Records contained in a dataset:

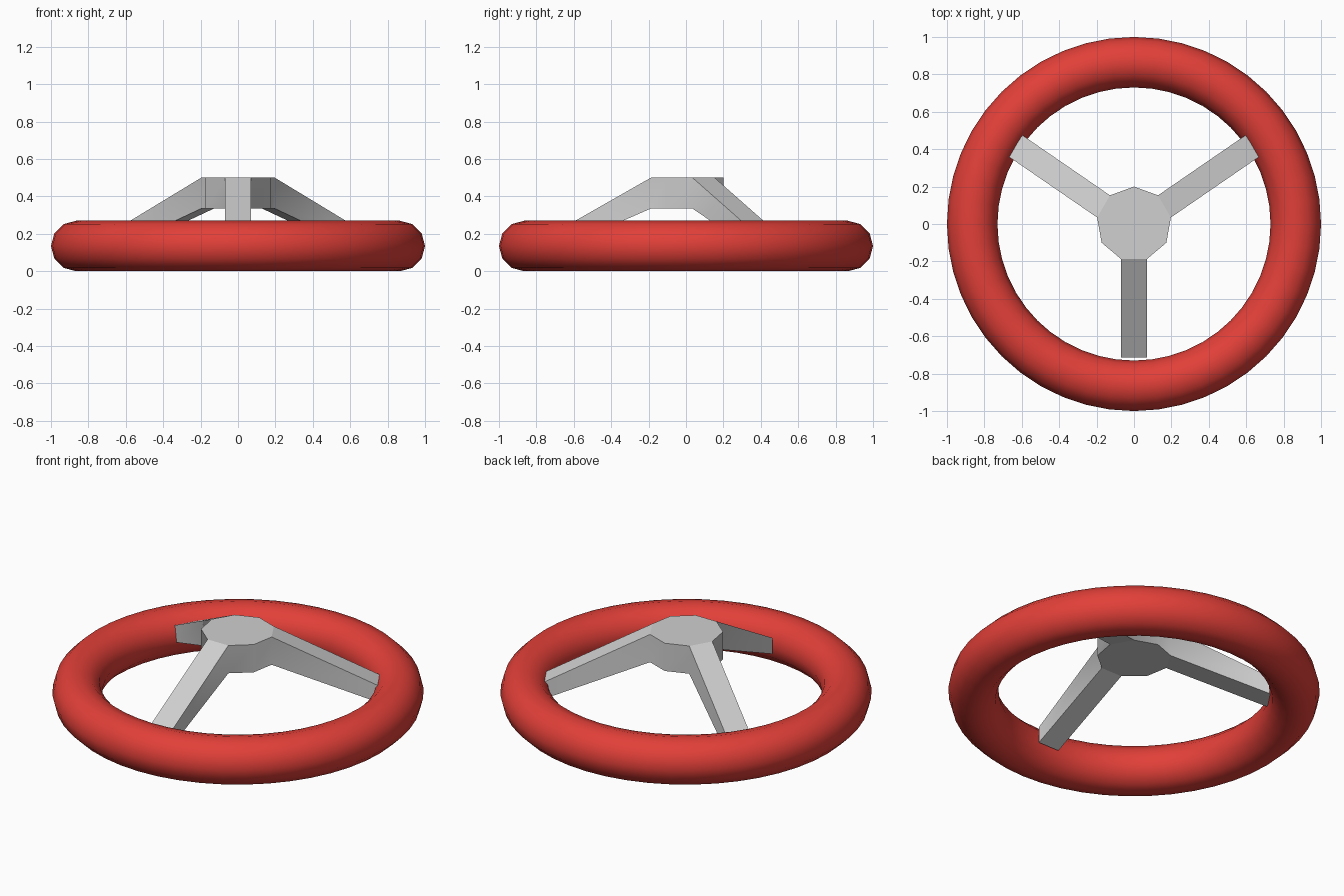
import bpy, bmesh, math
from mathutils import Vector

cube = bpy.data.objects.get("Cube")
if cube:
    bpy.data.objects.remove(cube, do_unlink=True)


def material(name, rgb):
    mat = bpy.data.materials.new(name)
    mat.use_nodes = True
    mat.diffuse_color = (*rgb, 1)
    mat.node_tree.nodes["Principled BSDF"].inputs["Base Color"].default_value = (*rgb, 1)
    return mat


red = material("red_grip", (0.76, 0.05, 0.04))
grey = material("light_grey_metal", (0.63, 0.63, 0.63))

# Rim: smooth ring with a twelve-sided section
bpy.ops.mesh.primitive_torus_add(
    major_segments=48, minor_segments=12,
    major_radius=0.865, minor_radius=0.135, location=(0, 0, 0.135))
rim = bpy.context.object
rim.name = "rim"
rim.data.materials.append(red)
bpy.ops.object.shade_smooth()

# Hub: nine-sided prism
BOTTOM, TOP, RADIUS, SIDES = 0.335, 0.5, 0.2, 9
bm = bmesh.new()
angles = [math.radians(90 + 40 * k) for k in range(SIDES)]
low, high = [[bm.verts.new((RADIUS * math.cos(a), RADIUS * math.sin(a), z))
              for a in angles] for z in (BOTTOM, TOP)]
bm.faces.new(high)
bm.faces.new(low[::-1])
sides = []
for k in range(SIDES):
    n = (k + 1) % SIDES
    sides.append(bm.faces.new((low[k], low[n], high[n], high[k])))

# Spokes: every third hub side drawn outward and down, tapering slightly
back = (0.47, 0.323, 0.285, 0.22)
front = (0, -0.527, 0.3, 0.23)
for k, mirror, (dx, dy, top_drop, low_drop) in ((1, -1, back), (4, 1, front), (7, 1, back)):
    end = bmesh.ops.extrude_discrete_faces(bm, faces=[sides[k]])["faces"][0]
    for v in end.verts:
        drop = top_drop if v.co.z > 0.4 else low_drop
        v.co += Vector((mirror * dx, dy, -drop))

# Only the upright hub corners are softened
bmesh.ops.recalc_face_normals(bm, faces=bm.faces)
for f in bm.faces:
    f.smooth = True
for e in bm.edges:
    a, b = (v.co for v in e.verts)
    upright = (a.xy - b.xy).length < 0.01
    e.smooth = upright and a.xy.length < 0.3

mesh = bpy.data.meshes.new("hub_and_spokes")
bm.to_mesh(mesh)
bm.free()
mesh.materials.append(grey)
hub = bpy.data.objects.new("hub_and_spokes", mesh)
bpy.context.collection.objects.link(hub)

Task item: For each line of the entries that contains the word "back", make a copy.

Output of the task:
back = (0.47, 0.323, 0.285, 0.22)
for k, mirror, (dx, dy, top_drop, low_drop) in ((1, -1, back), (4, 1, front), (7, 1, back)):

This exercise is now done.